7. Didn’t explain this practice and its inevitable results when she was interviewing for the job. Continue reading

Easy Call: Employers Asking For Facebook Passwords? It’s Unethical. So Let’s Stop It.

Ethics Alarms’ predecessor, The Ethics Scoreboard, had a feature known as “Easy Calls,” where I would render periodic ethics verdicts I thought should be obvious. Today’s talk radio and blogosphere sensation, the report that asking for a job applicant’s Facebook password is becoming a common practice of employers, is a classic easy call. And like a lot of those on the Scoreboard, an amazing number of people are getting this easy call wrong anyway.

For example, I heard lawyer-radio talk-show host Laura Ingraham today mock complaints about the practice, saying it was a legal request. Sure, it’s legal. It is still wrong, an indefensible incursion of personal privacy. “You are always free to look for a job somewhere else,” Ingraham says, as if that makes everything fine. Being free to reject an unfair and coercive job requirement doesn’t make it any less unethical. Law professor Orrin Kerr says that the Facebook demand is in the same league as demanding a job applicant’s house keys. Let’s see, what else could a prospective employer ask? Continue reading

Silly Job Interview Ethics

What does a silly interview tell you about your prospective employer?

A website called Glassceiling.com has been collecting strange job interview questions, and Fortune has reprinted some of them, offering guidance to job interviewees who might panic when asked such questions as this one, apparently part of the Goldman Sachs interview process:

“If you were shrunk to the size of a pencil and put in a blender, how would you get out?”

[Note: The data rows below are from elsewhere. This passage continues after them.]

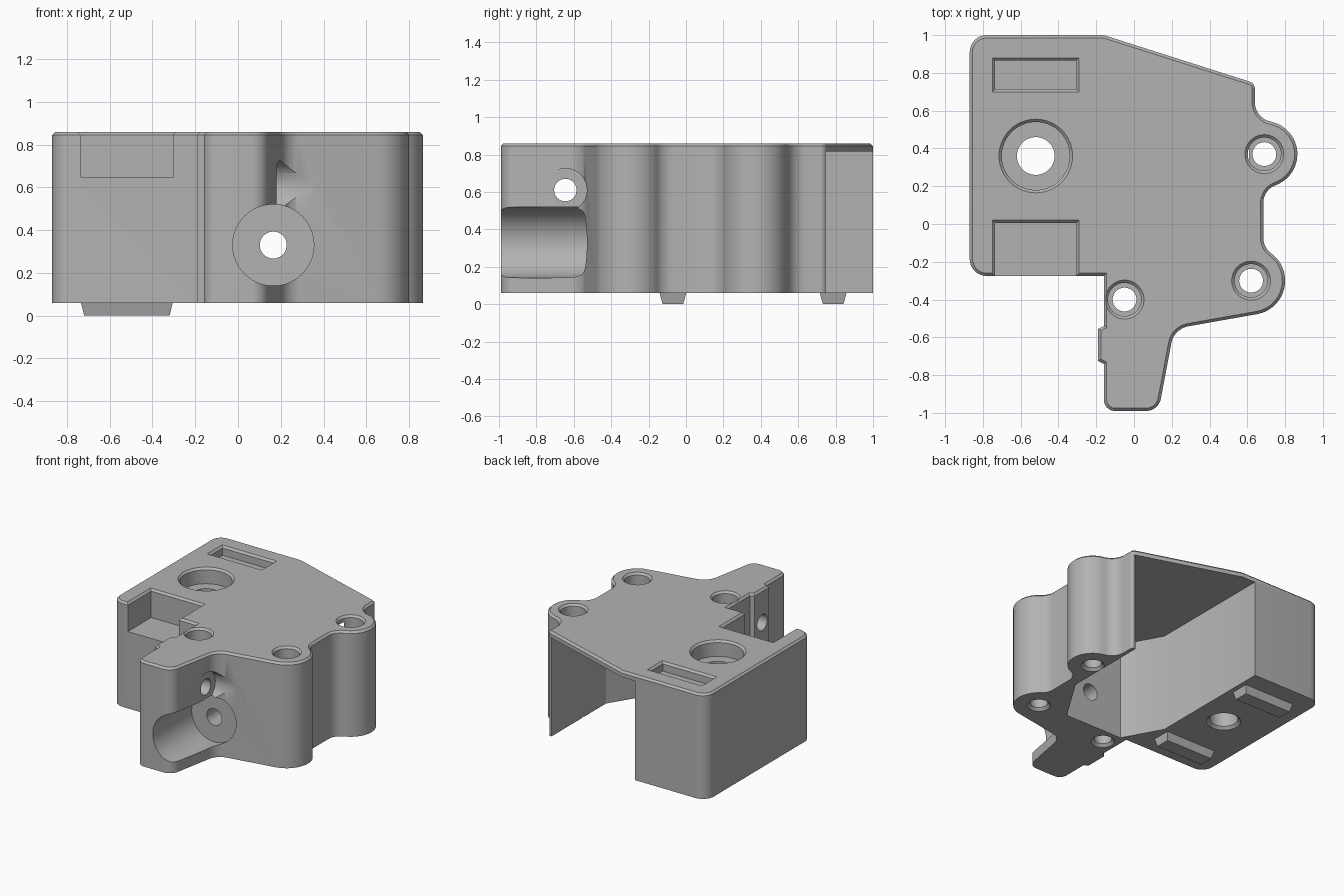
import bpy, bmesh
from math import sin, cos, radians, pi
from mathutils import Vector, Matrix

if "Cube" in bpy.data.objects:
    bpy.data.objects.remove(bpy.data.objects["Cube"])

grey = bpy.data.materials.new("plain grey")
grey.use_nodes = True
COLOUR = (0.45, 0.45, 0.45, 1)
grey.diffuse_color = COLOUR
grey.node_tree.nodes["Principled BSDF"].inputs["Base Color"].default_value = COLOUR

BOTTOM, TOP, EDGE = 0.06, 0.86, 0.015


def finish(name, bm):
    bmesh.ops.recalc_face_normals(bm, faces=bm.faces)
    mesh = bpy.data.meshes.new(name)
    bm.to_mesh(mesh)
    bm.free()
    mesh.materials.append(grey)
    obj = bpy.data.objects.new(name, mesh)
    bpy.context.collection.objects.link(obj)
    return obj


def arc(cx, cy, r, a0, a1, n=12):
    angles = [radians(a0 + (a1 - a0) * i / n) for i in range(n + 1)]
    return [(cx + r * cos(a), cy + r * sin(a), 0) for a in angles]


def fillet(corners, n=8):
    """Round each (x, y, radius) corner of a closed outline."""
    out = []
    for i, (x, y, r) in enumerate(corners):
        p = Vector((x, y))
        if not r:
            out.append(p)
            continue
        u = (Vector(corners[i - 1][:2]) - p).normalized()
        v = (Vector(corners[(i + 1) % len(corners)][:2]) - p).normalized()
        half = u.angle(v) / 2
        centre = p + (u + v).normalized() * (r / sin(half))
        reach = r * cos(half) / sin(half)
        a, b = p + u * reach - centre, p + v * reach - centre
        sweep = a.angle(b)
        for k in range(n + 1):
            t = k / n
            out.append(centre + (a * sin((1 - t) * sweep) + b * sin(t * sweep)) / sin(sweep))
    return out


def prism(name, outline, z0, z1, bevel=0):
    bm = bmesh.new()
    face = bm.faces.new([bm.verts.new((p[0], p[1], z0)) for p in outline])
    face.normal_update()
    res = bmesh.ops.extrude_face_region(bm, geom=[face])
    bmesh.ops.translate(bm, vec=(0, 0, z1 - z0 - bevel),
                        verts=[g for g in res["geom"] if isinstance(g, bmesh.types.BMVert)])
    bmesh.ops.recalc_face_normals(bm, faces=bm.faces)
    if bevel:
        top = [f for f in bm.faces if f.normal.z > 0.9]
        bmesh.ops.inset_region(bm, faces=top, thickness=bevel, depth=bevel, use_even_offset=True)
    return finish(name, bm)


def loft_box(name, levels):
    """Stack of rectangles (x0, x1, y0, y1, z) joined by walls."""
    bm = bmesh.new()
    rings = [[bm.verts.new(c) for c in ((a, c0, z), (b, c0, z), (b, d, z), (a, d, z))]
             for a, b, c0, d, z in levels]
    bridge(bm, rings)
    return finish(name, bm)


def lathe(name, steps, origin, axis="Z", n=48):
    """Round solid from (radius, distance) steps along an axis."""
    bm = bmesh.new()
    rings = [[bm.verts.new((r * cos(2 * pi * i / n), r * sin(2 * pi * i / n), h))
              for i in range(n)] for r, h in steps]
    bridge(bm, rings)
    turn = {"Z": Matrix.Identity(3), "X": Matrix.Rotation(pi / 2, 3, "Y"),
            "Y": Matrix.Rotation(-pi / 2, 3, "X")}[axis]
    bmesh.ops.rotate(bm, verts=bm.verts, matrix=turn)
    bmesh.ops.translate(bm, verts=bm.verts, vec=origin)
    return finish(name, bm)


def bridge(bm, rings):
    n = len(rings[0])
    for lo, hi in zip(rings, rings[1:]):
        for i in range(n):
            j = (i + 1) % n
            bm.faces.new((lo[i], lo[j], hi[j], hi[i]))
    bm.faces.new(rings[0])
    bm.faces.new(rings[-1])


# Housing block with two rounded screw lobes and a front leg
corners = [(-0.87, -0.275, 0.09), (-0.87, 1, 0.09), (-0.16, 1, 0), (0.64, 0.745, 0.04)]
corners += arc(0.745, 0.645, 0.105, 180, 258.7)
corners += arc(0.69, 0.37, 0.175, 78.7, -69.8, 24)[1:]
corners += arc(0.785, 0.112, 0.1, 110.2, 180)[1:]
corners += arc(0.785, -0.074, 0.1, 180, 233.9)
corners += arc(0.62, -0.3, 0.18, 53.9, -80, 24)[1:]
corners += [(0.212, -0.555, 0.11), (0.13, -0.99, 0.08), (-0.16, -0.99, 0.06)]
corners += [(-0.16, -0.74, 0), (-0.19, -0.725, 0), (-0.19, -0.555, 0), (-0.16, -0.54, 0)]
corners += [(-0.16, -0.275, 0)]
housing = prism("housing", fillet(corners), BOTTOM, TOP, EDGE)

# Cavity open to the back and below
cutters = [prism("cavity_cutter", [
    (-0.27, 1.2), (-0.27, 0.01), (-0.11, -0.28), (0.38, -0.28), (0.61, 0.09),
    (0.61, 0.745), (1.1, 0.745), (1.1, 1.2)], -0.1, 0.815)]


# Rectangular recesses in the top, with flared rims
def recess(name, x0, x1, y0, y1, floor):
    e, up = EDGE, 0.1
    f = e + up
    cutters.append(loft_box(name, [
        (x0, x1, y0, y1, floor), (x0, x1, y0, y1, TOP - e),
        (x0 - f, x1 + f, y0 - f, y1 + f, TOP + up)]))


recess("front_pocket_cutter", -0.735, -0.305, -0.5, 0.005, 0.645)
recess("back_slot_cutter", -0.735, -0.305, 0.715, 0.865, 0.79)


# Vertical holes with counterbores and chamfered rims
def screw_hole(name, x, y, r, bore, depth):
    cutters.append(lathe(name, [
        (r + 0.12, BOTTOM - 0.1), (r + 0.02, BOTTOM), (r, BOTTOM + 0.02), (r, TOP - depth),
        (bore, TOP - depth), (bore, TOP - EDGE), (bore + EDGE, TOP), (bore + 0.05, TOP + 0.035)],
        (x, y, 0)))


screw_hole("large_hole_cutter", -0.52, 0.36, 0.1, 0.18, 0.12)
for i, (x, y) in enumerate([(0.69, 0.37), (0.62, -0.3), (-0.05, -0.4)]):
    screw_hole(f"screw_hole_cutter_{i + 1}", x, y, 0.063, 0.088, 0.12)

# Front tube channel with its small bore, and the cross hole through the leg
cutters.append(lathe("channel_cutter", [(0.19, -1.2), (0.19, -0.522), (0.063, -0.522),
                                        (0.063, -0.2)], (0.165, 0, 0.33), "Y"))
cutters.append(lathe("cross_hole_cutter", [(0.06, -0.4), (0.06, 0.18), (0.115, 0.18),
                                           (0.115, 0.6)], (0, -0.645, 0.61), "X"))

bpy.context.view_layer.objects.active = housing
for cutter in cutters:
    mod = housing.modifiers.new(cutter.name, "BOOLEAN")
    mod.operation, mod.solver, mod.object = "DIFFERENCE", "EXACT", cutter
    bpy.ops.object.modifier_apply(modifier=mod.name)
    bpy.data.objects.remove(cutter)

# Tapered locating feet
for name, y in (("front_foot", -0.07), ("back_foot", 0.787)):
    loft_box(name, [(-0.72, -0.32, y - 0.055, y + 0.055, 0),
                    (-0.735, -0.305, y - 0.072, y + 0.072, BOTTOM + 0.002)])

# Smooth rounded walls, keep edges crisp
bpy.ops.object.select_all(action="DESELECT")
housing.select_set(True)
bpy.ops.object.shade_smooth_by_angle(angle=radians(30))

The trick, say the experts, is not to lose your cool. Such questions are asked, the experts explain, not to elicit a correct answer, but rather to gauge an applicant’s poise, grace, reaction to stress, creativity and humor. Continue reading